—by Katharine Holden, HPC Member
Hampden Park Co-op is packed with products you may not have tried before. Here’s the screech on a few of them:
Dagoba Unsweetened Hot Chocolate
Hot chocolate mixes are usually more sugar than chocolate. Lots more sugar. Dagoba is different. You make it just like any other hot chocolate mix but you add your own sweetener, should you need it. Instead of a huge infusion of high fructose corn syrup or other nasties, you are free to add just a touch of sugar or alternative sweeteners such as stevia or agave nectar. Or enjoy the chocolate flavor on its own. Dagoba is gluten-free, non-alkalized, and Fair Trade. It comes in eight-ounce canisters.
Cashew Carrot Ginger Soup
Pacific Natural Foods, out of Oregon, produces a great line of soups made of natural or organic ingredients. Normally I avoid carrot soup—it’s so often bland with an undernote of peel that cooks vainly try to cover up with a lot of pepper— but I make an exception for Cashew Carrot Ginger soup. The coconut milk base and the spiciness of the ginger balance the carrots beautifully. Enjoy it hot or chilled. I’ve added leftover chicken to it to make a heartier meal. Gluten-free.
Frontier Tahitian Vanilla Extract
On their cooking show, Two Fat Ladies, Jennifer Paterson and Clarissa Dickson-Wright frequently warned against the horrors of using “vanilla flavoring” instead of vanilla extract. The reason? So-called vanilla flavoring doesn’t have any real vanilla in it. It’s basically corn products and food coloring. Vanilla flavoring is sold in bottles right next to the real stuff, and it’s cheaper than the real stuff. So consumers are fooled and enticed into buying it. If you truly want to add corn syrup and food coloring to your baked goods, then go ahead and buy vanilla flavoring. If you want to add vanilla to your baked goods, buy vanilla extract only. It is made, as it should be, from vanilla beans. Frontier Natural Foods Co-op, out of Iowa, makes a full line of high-quality extracts, both conventional and organic, including vanilla, orange, butterscotch, and anise.

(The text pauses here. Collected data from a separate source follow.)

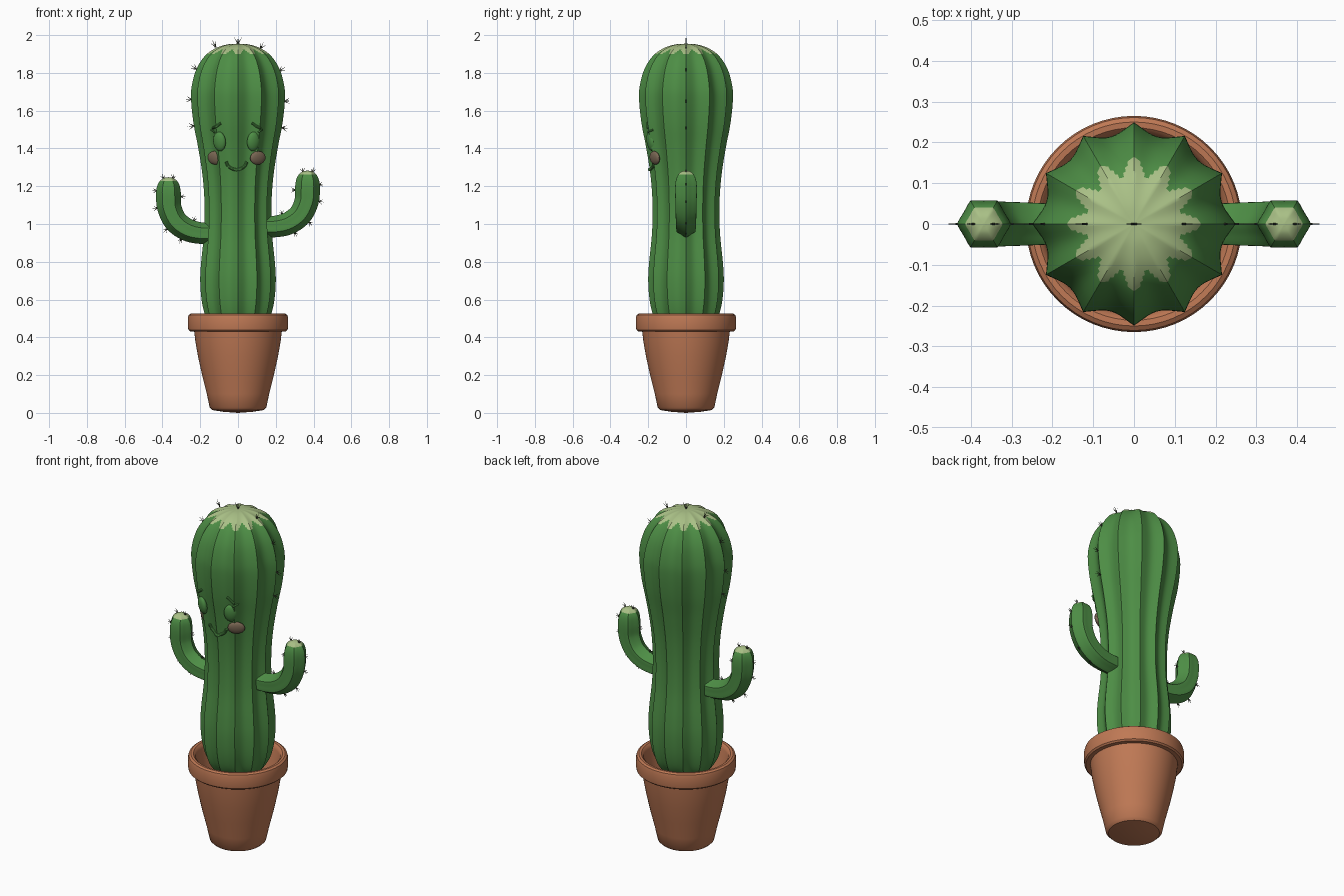
import bpy, bmesh, math
from mathutils import Vector, Matrix

if "Cube" in bpy.data.objects:
    bpy.data.objects.remove(bpy.data.objects["Cube"])


def mat(name, r, g, b):
    m = bpy.data.materials.new(name)
    m.diffuse_color = (r, g, b, 1)
    m.use_nodes = True
    m.node_tree.nodes["Principled BSDF"].inputs["Base Color"].default_value = m.diffuse_color
    return m


GREEN = mat("cactus_green", 0.075, 0.27, 0.06)
LIGHT = mat("pale_tip_green", 0.40, 0.53, 0.24)
CLAY = mat("terracotta", 0.52, 0.19, 0.09)
BLUSH = mat("dusty_blush", 0.20, 0.14, 0.09)
SPINE = mat("dark_spine", 0.05, 0.06, 0.035)


def finish(name, bm, mats):
    bmesh.ops.remove_doubles(bm, verts=bm.verts, dist=0.0002)
    bmesh.ops.recalc_face_normals(bm, faces=bm.faces)
    me = bpy.data.meshes.new(name)
    bm.to_mesh(me)
    bm.free()
    for m in mats:
        me.materials.append(m)
    ob = bpy.data.objects.new(name, me)
    bpy.context.collection.objects.link(ob)
    return ob


def spline(pts, n):
    """Catmull-Rom samples through tuples."""
    p = [Vector(q) for q in pts]
    p = [2 * p[0] - p[1]] + p + [2 * p[-1] - p[-2]]
    out = []
    for i in range(1, len(p) - 2):
        a, b, c, d = p[i - 1:i + 3]
        for k in range(n):
            t = k / n
            out.append(0.5 * (2 * b + (c - a) * t + (2 * a - 5 * b + 4 * c - d) * t * t
                              + (3 * b - a - 3 * c + d) * t ** 3))
    return out + [p[-2]]


def loft(name, rings, seg, ribs, depth, mats, rule=None):
    """Skin rings of (centre, in-plane normal, radius); ribs are cusped ridges."""
    bm = bmesh.new()
    Y = Vector((0, 1, 0))
    grid = []
    for c, n, r in rings:
        row = []
        for k in range(seg):
            a = 2 * math.pi * k / seg
            rr = max(r, 0) * (1 - depth * abs(math.sin(ribs * a / 2)))
            row.append(bm.verts.new(c + n * rr * math.cos(a) + Y * rr * math.sin(a)))
        grid.append(row)
    for A, B in zip(grid, grid[1:]):
        for k in range(seg):
            j = (k + 1) % seg
            f = bm.faces.new((A[k], A[j], B[j], B[k]))
            if rule and rule(f.calc_center_median()):
                f.material_index = 1
    return finish(name, bm, mats)


X = Vector((1, 0, 0))

# Ribbed body
BODY = [(0, .38), (.06, .39), (.11, .42), (.15, .47), (.175, .52), (.193, .6), (.2, .7),
        (.195, .8), (.18, .95), (.177, 1.1), (.187, 1.25), (.21, 1.4), (.235, 1.53),
        (.248, 1.65), (.245, 1.73), (.22, 1.82), (.175, 1.89), (.12, 1.93), (.06, 1.95), (0, 1.955)]
prof = spline(BODY, 5)
loft("cactus_body", [(Vector((0, 0, p.y)), X, p.x) for p in prof], 120, 12, 0.11, [GREEN, LIGHT],
     lambda c: c.z > 1.91 - 0.012 * math.cos(12 * math.atan2(c.y, c.x)))

# Pot: outer wall, rim, inner wall and floor
POT = [(0, 0), (.08, .006), (.135, .015), (.15, .03), (.165, .1), (.19, .2), (.212, .3), (.226, .38),
       (.232, .432), (.255, .432), (.263, .44), (.265, .455), (.265, .503), (.261, .518), (.25, .525),
       (.236, .524), (.226, .515), (.222, .5), (.215, .46), (.2, .4), (.19, .36), (0, .36)]
loft("pot", [(Vector((0, 0, z)), X, r) for r, z in POT], 64, 0, 0, [CLAY])

# Arms: (x, z, radius) along the bend, mirrored, the left one lower
ARM = [(.12, .985, .055), (.2, .987, .057), (.27, 1.005, .06), (.33, 1.05, .062), (.363, 1.12, .064),
       (.368, 1.19, .066), (.368, 1.235, .06), (.368, 1.262, .046), (.368, 1.278, .025), (.368, 1.283, 0)]
for side, dz, nm in ((1, 0, "right"), (-1, -.035, "left")):
    s = spline(ARM, 5)
    rings = []
    for i, p in enumerate(s):
        t = s[min(i + 1, len(s) - 1)] - s[max(i - 1, 0)]
        n = Vector((t.y * side, 0, -t.x)).normalized()
        rings.append((Vector((p.x * side, 0, p.y + dz)), n, p.z))
    loft("arm_" + nm, rings, 48, 6, 0.13, [GREEN, LIGHT], lambda c: c.z > 1.262 + dz)

# Spine clusters fanned in the x-z plane: (x, z, outward angle)
bm = bmesh.new()


def cluster(x, z, ang, length=.045):
    for off, k in ((-32, .85), (0, 1), (32, .85)):
        a = math.radians(ang + off)
        d = Vector((math.cos(a), 0, math.sin(a)))
        L = length * k + .006
        M = Matrix.Translation(Vector((x, 0, z)) + d * (L / 2 - .006)) @ \
            d.to_track_quat('Z', 'Y').to_matrix().to_4x4()
        bmesh.ops.create_cone(bm, cap_ends=True, segments=6, radius1=.0032, radius2=.0005,
                              depth=L, matrix=M)


cluster(0, 1.955, 90)
for x, z, a in ((.12, 1.93, 65), (.22, 1.81, 35), (.247, 1.65, 3), (.233, 1.51, -8)):
    cluster(x, z, a, .035)
    cluster(-x, z + .01, 180 - a, .035)
for side, dz in ((1, 0), (-1, -.035)):
    for x, z, a in ((.345, 1.275, 105), (.393, 1.275, 70), (.43, 1.21, 5), (.427, 1.12, -10),
                    (.375, 1.01, -45), (.3, .957, -65), (.303, 1.18, 180), (.235, 1.05, 110)):
        cluster(x * side, z + dz, a if side > 0 else 180 - a, .027)
finish("spines", bm, [SPINE])


# Face
def surface(x, z, lift=0.0):
    """Point on the front of the body at x, z."""
    r = next(a.x + (b.x - a.x) * (z - a.y) / (b.y - a.y)
             for a, b in zip(prof, prof[1:]) if a.y <= z <= b.y and b.y > a.y)
    q = r
    for _ in range(5):
        a = math.asin(x / q)
        q = r * (1 - 0.11 * abs(math.sin(6 * a)))
    return Vector((x, -math.sqrt(q * q - x * x) - lift, z))


def bump(name, x, z, size, m):
    b = bmesh.new()
    p = surface(x, z)
    M = Matrix.Translation(p) @ Matrix.Rotation(math.asin(x / .21), 4, 'Z') @ \
        Matrix.Rotation(math.radians(9), 4, 'X') @ Matrix.Diagonal((*size, 1))
    bmesh.ops.create_uvsphere(b, u_segments=28, v_segments=16, radius=1, matrix=M)
    finish(name, b, [m])


def stroke(name, pts, rad):
    """Tube laid along the body surface."""
    cu = bpy.data.curves.new(name, 'CURVE')
    cu.dimensions = '3D'
    cu.bevel_depth = rad
    cu.bevel_resolution = 3
    cu.use_fill_caps = True
    path = [surface(p.x, p.y, .003) for p in spline(pts, 5)]
    sp = cu.splines.new('POLY')
    sp.points.add(len(path) - 1)
    for q, v in zip(sp.points, path):
        q.co = (*v, 1)
    cu.materials.append(GREEN)
    ob = bpy.data.objects.new(name, cu)
    bpy.context.collection.objects.link(ob)
    bpy.ops.object.select_all(action='DESELECT')
    ob.select_set(True)
    bpy.context.view_layer.objects.active = ob
    bpy.ops.object.convert(target='MESH')


CX = -.008
for s, nm in ((-1, "left"), (1, "right")):
    bump("eye_" + nm, CX + s * .09, 1.437, (.036, .02, .052), GREEN)
    bump("cheek_" + nm, CX + s * .113, 1.35, (.046, .016, .036), BLUSH)
    stroke("brow_" + nm, [(CX + s * .125, 1.508), (CX + s * .105, 1.518), (CX + s * .082, 1.535)], .007)
    stroke("lash_" + nm, [(CX + s * .115, 1.485), (CX + s * .135, 1.498)], .005)
stroke("smile", [(CX - .055, 1.33), (CX - .04, 1.303), (CX, 1.287), (CX + .04, 1.303), (CX + .055, 1.33)], .008)

# Smooth shading, keeping ridges sharp
bpy.ops.object.select_all(action='SELECT')
bpy.context.view_layer.objects.active = bpy.data.objects["cactus_body"]
bpy.ops.object.shade_smooth_by_angle(angle=math.radians(35))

HPC offers several shelves of natural health and cookbooks, mostly betterquality paperbacks. Because they’re in an out-of-the-way corner next to the jewelry and single-serving candies, you may not have noticed the books. They’re worth a look. Many of them are from smaller presses and so won’t be stocked at Big Box Books. Randomly selected titles include Take Care of Yourself: The Complete Illustrated Guide to Self-Care, The Africa News Cookbook: African Cooking for Western Kitchens, The Bold Vegetarian, The Secret to Tender Pie: America’s Grandmothers Share Their Favorite Recipes, The Tofu Tollbooth, How Sweet It Is…Without the Sugar, The Llasa Moon Tibetan Cookbook, Become a Vegetarian in 5 Easy Steps, Gaia’s Kitchen: Vegetarian Recipes for Family and Community, The 500 Best Garden Plants, and, my favorite title of the week, Honest Pretzels.
R. W. Knudsen’s Organic Prune Juice
In an episode of Star Trek: The Next Generation, the gnome Guinan introduces Worf, the Klingon, to straight prune juice. Worf declares that it’s a drink worthy of a warrior. R. W. Knudsen Family bottles an excellent organic prune juice, suitable for all you warriors out there. Unlike commercial brand prune juice, Knudsen’s has no added sweeteners. There’s no need; prunes pack plenty of carbohydrates all by themselves. Prune juice can be added to baked goods, chili, barbecue sauce, home brews, and cocktails. It’s a good sweetener for flax meal recipes. Or try Knudsen’s Organic prune juice chilled or over ice. If the very idea of prune juice makes you think of the American obsession with “regularity,” perhaps a cocktail might be more your style (see recipe in sidebar).
[Katharine Holden admits to being the one who caused the Red Lentil Disaster in the bulk beans aisle in October. You see, she had put the bag under the spout and all was going well. Then she spotted this attractive man and was trying to see if he was wearing a wedding band or anything decorated with a rainbow, and…lentils everywhere.]